The first thing you might consider, as you prepare to embark on your cabin quest is the size. How much space do you need? Think about who will be using the cabin. Will it be just a two person getaway or do you have an entourage of extended family and friends who are salivating to help you enjoy your new asset? That will help you determine how large the place needs to be and what kind of layout you’d like. Keep in mind that much of your time at the cabin is spent outdoors and in gathering spaces, so don’t make yourself too crazy about sleeping spaces. Bedrooms are smaller in cabins and many don’t even have closets. That’s OK! One great way you can host family and friends is with a bunkhouse. A bunkhouse can be a free-standing building or it can be a part of an existing building, like a garage. Bear in mind, there are zoning rules about bunkhouses, but nothing that should require too many gymnastics on your part!
Another thing to consider in your cabin is the overall aesthetic of the structure. This connects to how you want to feel at the cabin. Maybe you’re looking for the classic log chalet style cabin with a lot of wood interiors, a fieldstone fireplace and vaulted ceilings. Or maybe bright, light interiors with little or no wood features are more appealing to you.
Some cabin features that you might put on your wish list are things like decks, a screen porch or a fire pit.

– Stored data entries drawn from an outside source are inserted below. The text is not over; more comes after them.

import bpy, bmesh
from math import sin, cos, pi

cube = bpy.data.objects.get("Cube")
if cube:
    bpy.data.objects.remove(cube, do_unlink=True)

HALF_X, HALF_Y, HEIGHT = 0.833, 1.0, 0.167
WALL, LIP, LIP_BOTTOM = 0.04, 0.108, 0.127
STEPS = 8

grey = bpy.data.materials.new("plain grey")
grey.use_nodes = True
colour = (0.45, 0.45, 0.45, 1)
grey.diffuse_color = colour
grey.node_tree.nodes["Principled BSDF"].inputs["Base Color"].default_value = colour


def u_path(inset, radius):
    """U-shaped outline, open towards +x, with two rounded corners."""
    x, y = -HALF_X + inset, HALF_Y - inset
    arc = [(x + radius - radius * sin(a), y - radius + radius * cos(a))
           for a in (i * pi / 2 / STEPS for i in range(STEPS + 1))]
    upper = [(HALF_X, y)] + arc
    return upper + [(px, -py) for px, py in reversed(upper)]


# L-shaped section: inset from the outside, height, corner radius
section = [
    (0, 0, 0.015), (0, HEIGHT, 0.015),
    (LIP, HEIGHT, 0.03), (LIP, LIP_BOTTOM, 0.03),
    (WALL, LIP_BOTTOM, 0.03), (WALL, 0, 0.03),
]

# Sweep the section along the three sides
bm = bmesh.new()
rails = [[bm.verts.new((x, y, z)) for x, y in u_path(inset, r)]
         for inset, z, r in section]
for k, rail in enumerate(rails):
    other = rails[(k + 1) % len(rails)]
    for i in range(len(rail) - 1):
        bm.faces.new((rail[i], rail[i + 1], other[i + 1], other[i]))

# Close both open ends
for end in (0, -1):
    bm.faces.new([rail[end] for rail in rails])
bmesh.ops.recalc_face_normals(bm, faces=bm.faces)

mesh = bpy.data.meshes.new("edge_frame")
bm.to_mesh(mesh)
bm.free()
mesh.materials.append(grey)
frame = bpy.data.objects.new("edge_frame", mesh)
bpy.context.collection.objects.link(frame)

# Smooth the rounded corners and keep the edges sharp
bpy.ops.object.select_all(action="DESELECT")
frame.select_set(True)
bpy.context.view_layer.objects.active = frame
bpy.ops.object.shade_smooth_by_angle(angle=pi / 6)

These are all things that help you connect to the outdoor environment. Indoors, you might be wishing for a fireplace or a wood stove, a master suite or central air. Also consider whether you or someone you care about needs one level living or few stairs, at the least. Make your wish list of features, but also keep in mind that you can add certain features over time as well. So don’t get too stuck in the mud on elements that aren’t critical to the here-and-now.
Another thing for you to consider is the overall condition of the cabin. If you’re skilled and able to take on cabin improvement projects or are willing to pay someone to do those kinds of things, you probably have greater flexibility than someone who is not. Many times, cabins are sold because they’re not being used as much as they used to. Perhaps the lack of use has gone on for years. That could translate to deferred maintenance. So don’t be shocked if you encounter some of that when you begin your search.
Your budget is a big factor in your cabin hunt as well. It’s helpful to have a clear understanding of what you can and what you’re willing to pay for the good life. Also, prepare yourself for how you’re going to pay for your cabin. Some buyers pay cash for their cabins – that can be “true cash” or it could involve funds from a home equity loan. Others choose to get a bank loan. If you’re planning to get a loan, lay the groundwork for that in advance so you’re ready when the right cabin comes along.
Finally, allow yourself to be flexible with your vision and your wish list. Finding a great cabin to enjoy doesn’t have to be a one and done proposition. If life changes, or you find a property that’s a better fit, you can switch gears. You wouldn’t be the first one to do it and you wouldn’t be the last! ~ Wanda Boldon